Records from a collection
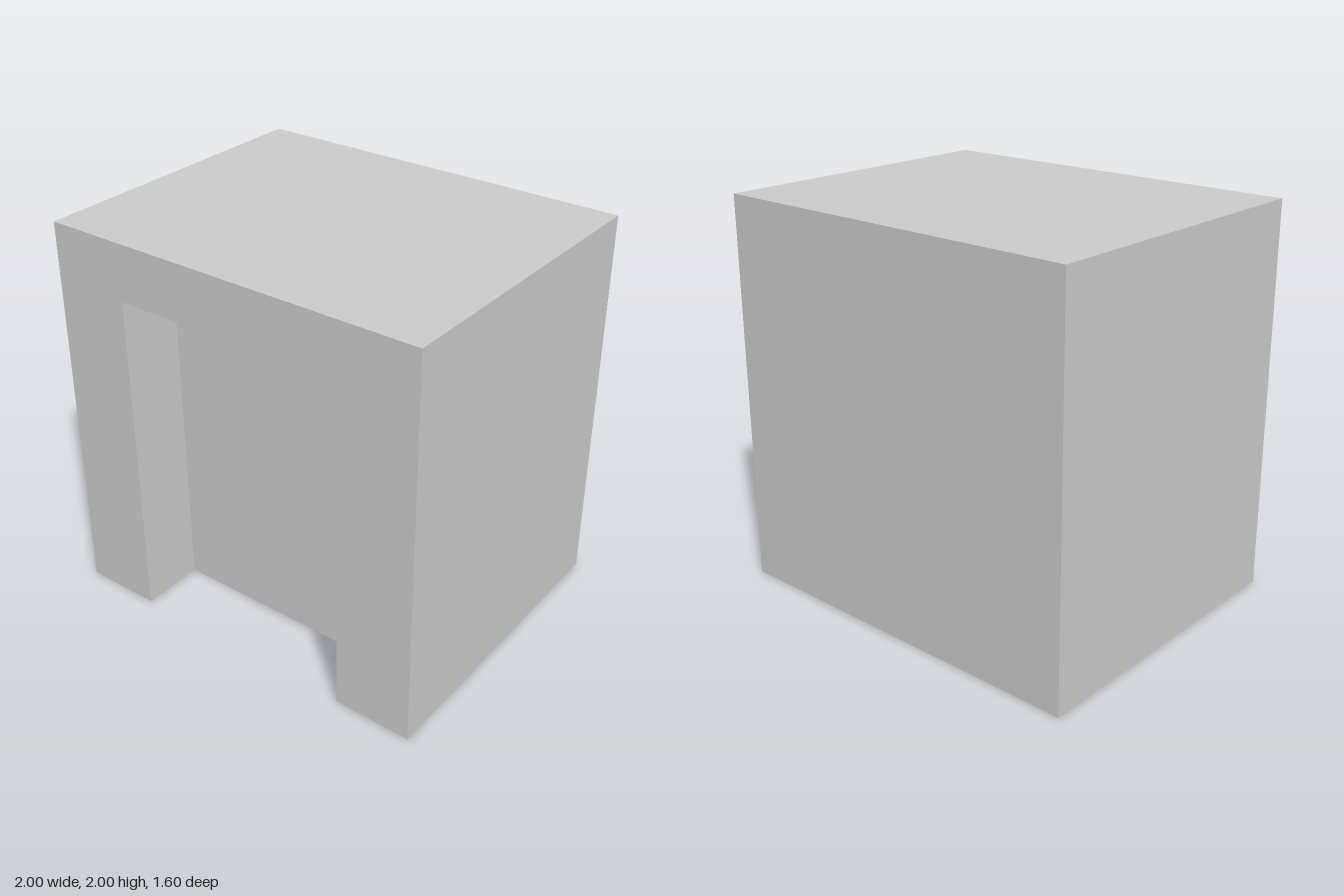
import * as THREE from 'three';

const W = 1, H = 2, D = 0.8;                 // half width, height, half depth
const OW = 0.6, OH = 1.715, PZ = 0.47;       // opening half width, height, panel z

export function createModel() {
  const group = new THREE.Group();
  const material = new THREE.MeshStandardMaterial({ color: 0xcccccc, side: THREE.DoubleSide, flatShading: true });

  // Thin flat sheet, turned by rx / ry and placed at its centre
  function sheet(name, w, h, [x, y, z], rx = 0, ry = 0) {
    const mesh = new THREE.Mesh(new THREE.PlaneGeometry(w, h), material);
    mesh.name = name;
    mesh.position.set(x, y, z);
    mesh.rotation.set(rx, ry, 0);
    group.add(mesh);
  }

  // Front face: an arch outline around the square opening
  const outline = new THREE.Shape([
    [-W, 0], [-OW, 0], [-OW, OH], [OW, OH], [OW, 0], [W, 0], [W, H], [-W, H],
  ].map(([x, y]) => new THREE.Vector2(x, y)));
  const front = new THREE.Mesh(new THREE.ShapeGeometry(outline), material);
  front.name = 'frontFrame';
  front.position.z = D;
  group.add(front);

  // Hollow outer shell
  sheet('backWall', 2 * W, H, [0, H / 2, -D], 0, Math.PI);
  sheet('roof', 2 * W, 2 * D, [0, H, 0], -Math.PI / 2);

  // Recessed panel and the lintel underside above it
  const depth = D - PZ, midZ = (D + PZ) / 2;
  sheet('recessPanel', 2 * OW, OH, [0, OH / 2, PZ]);
  sheet('lintelUnderside', 2 * OW, depth, [0, OH, midZ], Math.PI / 2);

  // Side walls, opening jambs and base strips, mirrored
  for (const [side, s] of [['left', 1], ['right', -1]]) {
    sheet(side + 'Wall', 2 * D, H, [s * W, H / 2, 0], 0, s * Math.PI / 2);
    sheet(side + 'Jamb', depth, OH, [s * OW, OH / 2, midZ], 0, -s * Math.PI / 2);
    sheet(side + 'BaseStrip', W - OW, 2 * D, [s * (W + OW) / 2, 0, 0], Math.PI / 2);
  }
  return group;
}
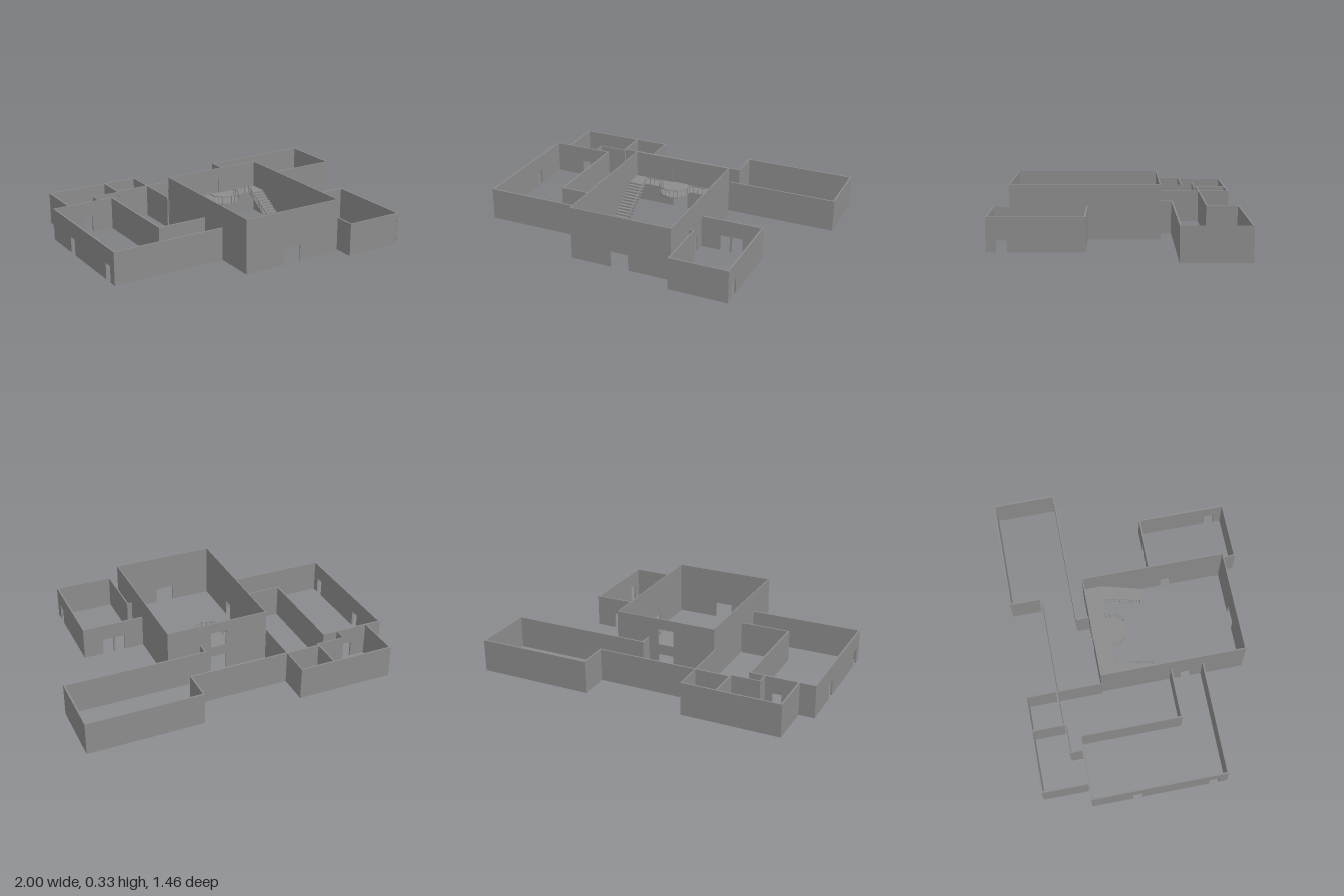
import * as THREE from 'three';

const wallGrey = new THREE.MeshStandardMaterial({ color: 0x8c8c8c, side: THREE.DoubleSide });
wallGrey.name = 'wall grey';

const LOW = 0.2, HIGH = 0.33, DOOR = 0.1, DECK = 0.165;

function add(parent, name, geometry, x = 0, y = 0, z = 0) {
  const mesh = new THREE.Mesh(geometry, wallGrey);
  mesh.name = name;
  mesh.position.set(x, y, z);
  parent.add(mesh);
  return mesh;
}

// Straight wall along 'x' or 'z' from a to b, with doorways cut from the ground
function wall(parent, name, axis, at, a, b, { h = LOW, t = 0.01, doors = [], upper = [] } = {}) {
  const s = new THREE.Shape();
  s.moveTo(a - t / 2, 0);
  for (const [p, q] of doors) {
    s.lineTo(p, 0);
    s.lineTo(p, DOOR);
    s.lineTo(q, DOOR);
    s.lineTo(q, 0);
  }
  s.lineTo(b + t / 2, 0);
  s.lineTo(b + t / 2, h);
  s.lineTo(a - t / 2, h);
  s.closePath();
  for (const [p, q, y0, y1] of upper) {
    s.holes.push(new THREE.Path([[p, y0], [p, y1], [q, y1], [q, y0]].map(c => new THREE.Vector2(...c))));
  }
  const g = new THREE.ExtrudeGeometry(s, { depth: t, bevelEnabled: false });
  g.translate(0, 0, -t / 2);
  const mesh = add(parent, name, g);
  if (axis === 'x') mesh.position.z = at;
  else {
    mesh.rotation.y = -Math.PI / 2;
    mesh.position.x = at;
  }
}

// Thin square bar between two points
function bar(parent, name, a, b, w = 0.003) {
  const mesh = add(parent, name, new THREE.BoxGeometry(w, w, a.distanceTo(b)));
  mesh.position.copy(a).add(b).multiplyScalar(0.5);
  mesh.lookAt(b);
}

// Handrail with balusters along a path
function railing(parent, name, points, posts, height = 0.045) {
  const up = new THREE.Vector3(0, height, 0);
  const group = new THREE.Group();
  group.name = name;
  parent.add(group);
  for (let i = 0; i < points.length - 1; i++) {
    const [a, b] = [points[i], points[i + 1]];
    bar(group, 'handrail', a.clone().add(up), b.clone().add(up), 0.005);
    const n = Math.max(1, Math.round(a.distanceTo(b) / posts));
    for (let k = 0; k <= n; k++) {
      const p = a.clone().lerp(b, k / n);
      add(group, 'baluster', new THREE.BoxGeometry(0.003, height, 0.003), p.x, p.y + height / 2, p.z);
    }
  }
}

// Folded flight of steps with matching stepped underside
function stairs(parent, name, x0, x1, z0, z1, rise) {
  const n = 14, dz = (z1 - z0) / n, dy = rise / n;
  const group = new THREE.Group();
  group.name = name;
  parent.add(group);
  for (let i = 0; i < n; i++) {
    const y = (i + 1) * dy, z = z1 - (i + 0.5) * dz, x = (x0 + x1) / 2;
    add(group, 'tread', new THREE.BoxGeometry(x1 - x0, 0.004, dz), x, y - 0.002, z);
    add(group, 'riser', new THREE.BoxGeometry(x1 - x0, dy, 0.003), x, y - dy / 2, z + dz / 2);
  }
}

export function createModel() {
  const model = new THREE.Group();
  model.name = 'building';
  const section = name => {
    const g = new THREE.Group();
    g.name = name;
    model.add(g);
    return g;
  };

  // Tall central hall
  const hall = section('mainHall');
  const tall = { h: HIGH, t: 0.007 };
  wall(hall, 'hallFrontWall', 'x', 0.627, -0.297, 0.334, { ...tall, doors: [[-0.043, 0.07]] });
  wall(hall, 'hallBackWall', 'x', -0.26, -0.301, 0.334,
    { ...tall, doors: [[-0.04, 0.06]], upper: [[-0.04, 0.06, DECK, DECK + DOOR]] });
  wall(hall, 'hallRightWall', 'z', -0.299, -0.26, 0.627, { ...tall, doors: [[0.24, 0.3]] });
  wall(hall, 'hallLeftWall', 'z', 0.334, -0.26, 0.627, { ...tall, doors: [[0.24, 0.3]] });

  // Balcony with rounded bulge
  const edge = [[-0.19, -0.16], [-0.065, -0.16], [-0.065, -0.1], [-0.03, -0.058], [0.025, -0.044],
    [0.075, -0.058], [0.112, -0.1], [0.112, -0.16], [0.23, -0.16]];
  const outline = [[-0.299, -0.26], [-0.299, -0.16], ...edge, [0.334, -0.16], [0.334, -0.26]];
  const deck = new THREE.ExtrudeGeometry(
    new THREE.Shape(outline.map(([x, z]) => new THREE.Vector2(x, -z))), { depth: 0.01, bevelEnabled: false });
  deck.rotateX(-Math.PI / 2);
  add(hall, 'balconyDeck', deck, 0, DECK - 0.01, 0);
  railing(hall, 'balconyRailing', edge.map(([x, z]) => new THREE.Vector3(x, DECK, z)), 0.03);

  // Two flights beside the hall walls
  for (const [side, x0, x1, inner] of [['right', -0.299, -0.19, -0.19], ['left', 0.23, 0.334, 0.23]]) {
    stairs(hall, side + 'Stairs', x0, x1, -0.16, 0.1, DECK);
    railing(hall, side + 'StairRailing',
      [new THREE.Vector3(inner, DECK, -0.16), new THREE.Vector3(inner, 0.01, 0.1)], 0.022);
  }

  // Long wing and its passage on the -x side
  const wing = section('rightWing');
  wall(wing, 'outerWall', 'z', -0.995, -0.445, 0.373, { doors: [[-0.2, -0.145], [0.27, 0.325]] });
  wall(wing, 'frontWall', 'x', 0.373, -0.995, -0.303);
  wall(wing, 'backWall', 'x', -0.445, -0.995, -0.608, { doors: [[-0.8, -0.745]] });
  wall(wing, 'innerWall', 'z', -0.608, -0.445, 0.175);
  wall(wing, 'passageWall', 'x', 0.175, -0.608, -0.303);

  // Rooms at the back on the -x side
  const rear = section('rearRooms');
  wall(rear, 'outerWall', 'z', -0.9, -0.725, -0.445);
  wall(rear, 'backWall', 'x', -0.725, -0.9, -0.313);
  wall(rear, 'dividingWall', 'z', -0.523, -0.725, -0.522);
  wall(rear, 'shortFrontWall', 'x', -0.522, -0.697, -0.523, { t: 0.007 });
  wall(rear, 'returnWall', 'z', -0.697, -0.522, -0.445, { t: 0.007 });
  wall(rear, 'innerWall', 'z', -0.311, -0.725, -0.264, { t: 0.007 });

  // Rear corridor leading to the long room on the +x side
  const corridor = section('rearCorridor');
  wall(corridor, 'corridorBackWall', 'x', -0.538, -0.523, 0.304);
  wall(corridor, 'stepWall', 'z', 0.304, -0.725, -0.538);
  wall(corridor, 'roomBackWall', 'x', -0.725, 0.304, 0.993);
  wall(corridor, 'roomEndWall', 'z', 0.995, -0.725, -0.34);
  wall(corridor, 'roomFrontWall', 'x', -0.34, 0.127, 0.995);
  wall(corridor, 'shortWall', 'z', 0.127, -0.34, -0.264);

  // Front room on the +x side
  const front = section('frontRoom');
  wall(front, 'backWall', 'x', 0.175, 0.338, 0.718, { doors: [[0.46, 0.52], [0.532, 0.6]] });
  wall(front, 'outerWall', 'z', 0.718, 0.175, 0.722, { doors: [[0.61, 0.67]] });
  wall(front, 'frontWall', 'x', 0.722, 0.365, 0.718, { t: 0.008 });
  wall(front, 'innerWall', 'z', 0.365, 0.366, 0.722, { t: 0.008 });
  wall(front, 'returnWall', 'x', 0.366, 0.338, 0.365, { t: 0.008 });

  return model;
}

The problem
Given the word "doors", show every line of the records that contains it.

The completed task
function wall(parent, name, axis, at, a, b, { h = LOW, t = 0.01, doors = [], upper = [] } = {}) {
  for (const [p, q] of doors) {
  wall(hall, 'hallFrontWall', 'x', 0.627, -0.297, 0.334, { ...tall, doors: [[-0.043, 0.07]] });
    { ...tall, doors: [[-0.04, 0.06]], upper: [[-0.04, 0.06, DECK, DECK + DOOR]] });
  wall(hall, 'hallRightWall', 'z', -0.299, -0.26, 0.627, { ...tall, doors: [[0.24, 0.3]] });
  wall(hall, 'hallLeftWall', 'z', 0.334, -0.26, 0.627, { ...tall, doors: [[0.24, 0.3]] });
  wall(wing, 'outerWall', 'z', -0.995, -0.445, 0.373, { doors: [[-0.2, -0.145], [0.27, 0.325]] });
  wall(wing, 'backWall', 'x', -0.445, -0.995, -0.608, { doors: [[-0.8, -0.745]] });
  wall(front, 'backWall', 'x', 0.175, 0.338, 0.718, { doors: [[0.46, 0.52], [0.532, 0.6]] });
  wall(front, 'outerWall', 'z', 0.718, 0.175, 0.722, { doors: [[0.61, 0.67]] });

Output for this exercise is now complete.